▸ **WORK TO BE COMPLETED**
Select from the data all lines with the word "finish".

Saved data entries
++++++++++++++++++++

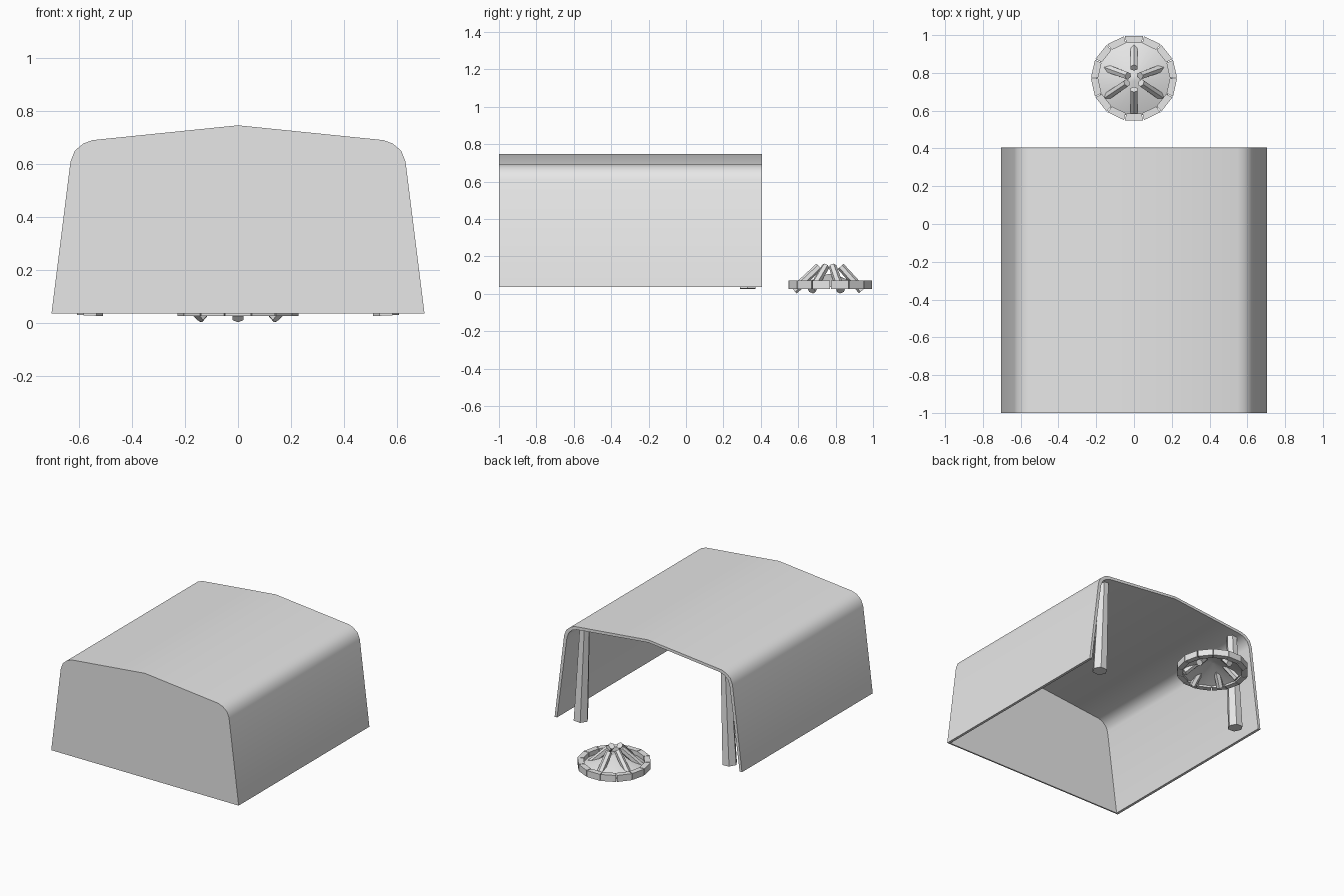
import bpy
import bmesh
from math import cos, sin, pi, radians
from mathutils import Vector

cube = bpy.data.objects.get("Cube")
if cube:
    bpy.data.objects.remove(cube, do_unlink=True)

grey = bpy.data.materials.new("plain_grey")
grey.use_nodes = True
colour = (0.8, 0.8, 0.8, 1)
grey.diffuse_color = colour
grey.node_tree.nodes["Principled BSDF"].inputs["Base Color"].default_value = colour


def finish(name, bm, smooth=False):
    bmesh.ops.recalc_face_normals(bm, faces=bm.faces)
    mesh = bpy.data.meshes.new(name)
    bm.to_mesh(mesh)
    bm.free()
    mesh.materials.append(grey)
    obj = bpy.data.objects.new(name, mesh)
    bpy.context.collection.objects.link(obj)
    if smooth:
        bpy.ops.object.select_all(action='DESELECT')
        obj.select_set(True)
        bpy.context.view_layer.objects.active = obj
        bpy.ops.object.shade_smooth_by_angle(angle=radians(30))
    return obj


def mirrored(half):
    """Full arch from the right foot over the ridge to the left foot."""
    return half + [(-x, z) for x, z in reversed(half[:-1])]


def extrude_profile(name, points, y0, y1, smooth=False):
    bm = bmesh.new()
    face = bm.faces.new([bm.verts.new((x, y0, z)) for x, z in points])
    ext = bmesh.ops.extrude_face_region(bm, geom=[face], use_keep_orig=True)
    moved = [v for v in ext["geom"] if isinstance(v, bmesh.types.BMVert)]
    bmesh.ops.translate(bm, verts=moved, vec=(0, y1 - y0, 0))
    return finish(name, bm, smooth)


def pole(name, foot, head, r_foot, r_head, sides=6):
    """Tapered prism running from foot to head."""
    foot, head = Vector(foot), Vector(head)
    axis = head - foot
    bm = bmesh.new()
    bmesh.ops.create_cone(bm, cap_ends=True, segments=sides, radius1=r_foot,
                          radius2=r_head, depth=axis.length)
    turn = axis.to_track_quat('Z', 'Y').to_matrix()
    bmesh.ops.rotate(bm, verts=bm.verts, matrix=turn)
    bmesh.ops.translate(bm, verts=bm.verts, vec=(foot + head) / 2)
    return finish(name, bm)


# Shelter cover: bent sheet with rounded shoulders and a low ridge
outer = mirrored([(0.705, 0.035), (0.633, 0.61), (0.617, 0.65),
                  (0.585, 0.677), (0.55, 0.69), (0, 0.746)])
inner = mirrored([(0.687, 0.035), (0.612, 0.6), (0.599, 0.634),
                  (0.572, 0.659), (0.54, 0.671), (0, 0.728)])
extrude_profile("shelter_cover", outer + inner[::-1], -1, 0.405, smooth=True)

# End wall closing the front
extrude_profile("front_wall", inner, -1, -0.99)

# Leaning posts at the open end
for side, label in ((1, "left"), (-1, "right")):
    pole(label + "_post", (side * 0.56, 0.33, 0.027), (side * 0.53, 0.33, 0.68),
         0.049, 0.034)

# Fire pit: ring of stones
PIT = Vector((0, 0.772, 0))
STONES = 14
bm = bmesh.new()
half = pi / STONES * 0.95
for i in range(STONES):
    mid = pi / 2 + 2 * pi * i / STONES
    corners = []
    for z in (0.026, 0.07):
        for r, a in ((0.19, -half), (0.228, -half), (0.228, half), (0.19, half)):
            corners.append(bm.verts.new(
                PIT + Vector((r * cos(mid + a), r * sin(mid + a), z))))
    low, high = corners[:4], corners[4:]
    bm.faces.new(low)
    bm.faces.new(high)
    for j in range(4):
        k = (j + 1) % 4
        bm.faces.new((low[j], low[k], high[k], high[j]))
finish("pit_stones", bm)

# Ash mound, hollow underneath
bm = bmesh.new()
bmesh.ops.create_cone(bm, cap_ends=False, segments=28, radius1=0.2,
                      radius2=0.015, depth=0.07)
bmesh.ops.holes_fill(bm, edges=[e for e in bm.edges if e.is_boundary
                                and e.verts[0].co.z > 0])
bmesh.ops.translate(bm, verts=bm.verts, vec=PIT + Vector((0, 0, 0.07)))
finish("ash_mound", bm, smooth=True)

# Firewood leaning inwards: angle, foot radius, head radius
logs = [(90, 0.17, 0.055), (160, 0.165, 0.035), (214, 0.18, 0.045),
        (270, 0.195, 0.06), (326, 0.18, 0.045), (20, 0.165, 0.035)]
for n, (deg, r_foot, r_head) in enumerate(logs, 1):
    out = Vector((cos(radians(deg)), sin(radians(deg)), 0))
    pole(f"firewood_{n}", PIT + out * r_foot + Vector((0, 0, 0.018)),
         PIT + out * r_head + Vector((0, 0, 0.146)), 0.023, 0.021)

++++++++++++++++++++

▸ **ANSWER BOX**
def finish(name, bm, smooth=False):
    return finish(name, bm, smooth)
    return finish(name, bm)
finish("pit_stones", bm)
finish("ash_mound", bm, smooth=True)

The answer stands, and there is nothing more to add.